Freetown Creole, Sierra Leone, B.W.A., Field Notebook, 1951
About the Project

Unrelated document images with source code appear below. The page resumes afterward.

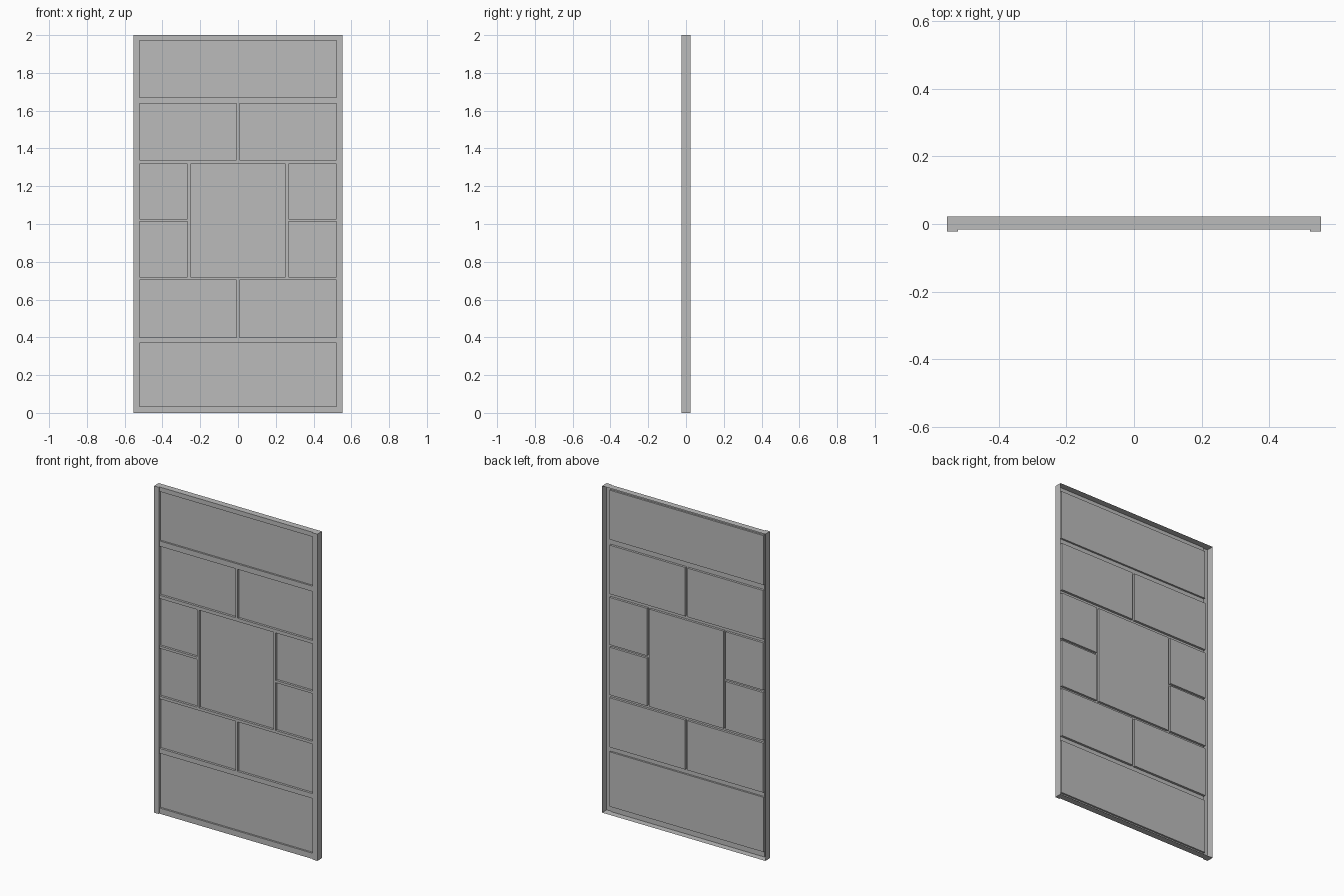
import bpy, bmesh

cube = bpy.data.objects.get("Cube")
if cube:
    bpy.data.objects.remove(cube, do_unlink=True)

W, H, BACK = 0.553, 2.0, 0.0225      # half width, height, rear edge of the shell
STILE_Y, RAIL_Y = -0.0225, -0.0165   # front planes of stiles and rails
INNER = 0.521                        # inner edge of the stiles
GAP, MID, SIDE = 0.007, 0.252, 0.267

grey = bpy.data.materials.new("plain_grey")
grey.use_nodes = True
grey.diffuse_color = (0.5, 0.5, 0.5, 1)
grey.node_tree.nodes["Principled BSDF"].inputs["Base Color"].default_value = (0.5, 0.5, 0.5, 1)


def quad(bm, *pts):
    bm.faces.new([bm.verts.new(p) for p in pts])


def front(bm, x0, x1, z0, z1, y):
    quad(bm, (x0, y, z0), (x1, y, z0), (x1, y, z1), (x0, y, z1))


def wall_x(bm, x, y0, y1, z0, z1):
    quad(bm, (x, y0, z0), (x, y1, z0), (x, y1, z1), (x, y0, z1))


def wall_z(bm, z, y0, y1, x0, x1):
    quad(bm, (x0, y0, z), (x1, y0, z), (x1, y1, z), (x0, y1, z))


def finish(name, bm):
    bmesh.ops.remove_doubles(bm, verts=bm.verts, dist=0.0002)
    bmesh.ops.dissolve_limit(bm, angle_limit=0.01, verts=bm.verts, edges=bm.edges)
    bmesh.ops.recalc_face_normals(bm, faces=bm.faces)
    # Open sheets: the visible sides face forward
    if sum(f.normal.y * f.calc_area() for f in bm.faces) > 0:
        bmesh.ops.reverse_faces(bm, faces=bm.faces)
    mesh = bpy.data.meshes.new(name)
    bm.to_mesh(mesh)
    bm.free()
    mesh.materials.append(grey)
    obj = bpy.data.objects.new(name, mesh)
    bpy.context.scene.collection.objects.link(obj)


# Panel layout: name, x0, x1, z0, z1, recess depth
panels = [("bottom_panel", -INNER, INNER, 0.035, 0.37, 0.011),
          ("top_panel", -INNER, INNER, 1.67, 1.972, 0.011),
          ("centre_panel", -MID, MID, 0.72, 1.317, 0.014)]
for side, s in (("left", 1), ("right", -1)):
    for part, a, z0, z1 in (("lower_tile", GAP, 0.40, 0.703),
                            ("upper_tile", GAP, 1.338, 1.637),
                            ("lower_side_tile", SIDE, 0.72, 1.012),
                            ("upper_side_tile", SIDE, 1.027, 1.317)):
        x0, x1 = sorted((s * a, s * INNER))
        panels.append((side + "_" + part, x0, x1, z0, z1, 0.014))

# Recessed panels: a floor and four short walls
for name, x0, x1, z0, z1, depth in panels:
    bm = bmesh.new()
    y = RAIL_Y + depth
    front(bm, x0, x1, z0, z1, y)
    for x in (x0, x1):
        wall_x(bm, x, RAIL_Y, y, z0, z1)
    for z in (z0, z1):
        wall_z(bm, z, RAIL_Y, y, x0, x1)
    finish(name, bm)

# Rails: the sheet between the panels, with the top and bottom edges
bm = bmesh.new()
xs = sorted({v for p in panels for v in p[1:3]})
zs = sorted({v for p in panels for v in p[3:5]} | {0, H})
for x0, x1 in zip(xs, xs[1:]):
    for z0, z1 in zip(zs, zs[1:]):
        cx, cz = (x0 + x1) / 2, (z0 + z1) / 2
        if not any(p[1] < cx < p[2] and p[3] < cz < p[4] for p in panels):
            front(bm, x0, x1, z0, z1, RAIL_Y)
for z in (0, H):
    wall_z(bm, z, RAIL_Y, BACK, -INNER, INNER)
finish("rails", bm)

# Stiles: raised side strips, hollow at the back
for side, s in (("left", 1), ("right", -1)):
    bm = bmesh.new()
    x0, x1 = sorted((s * INNER, s * W))
    front(bm, x0, x1, 0, H, STILE_Y)
    wall_x(bm, s * W, STILE_Y, BACK, 0, H)
    wall_x(bm, s * INNER, STILE_Y, RAIL_Y, 0, H)
    for z in (0, H):
        wall_z(bm, z, STILE_Y, BACK, x0, x1)
    finish(side + "_stile", bm)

Linguist Lorenzo Dow Turner (1890–1972) had a special interest in the Krio, a Creole language spoken in Sierra Leone, due to its history and structure, and similarity to the Gullah language spoken in America. Turner was fascinated with the origins of the African diaspora in countries like America and Brazil so Turner focused his scholarship on drawing conclusions and highlighting the similarities of commonly associated patterns of speech, processes of thought, and ways of life so typically exemplified in Black communities in the West. In 1951 Turner conducted fieldwork in Sierra Leone. In his field notebook, Dr. Turner compiled notes relating to syntax, morphology, and semantic structures as well as the etymology of words and phrases most commonly associated with Krio speaking people. Scroll through the pages of Turner’s Freetown Creole field notebook to transcribe and discover some similarities between Krio and other Creole languages.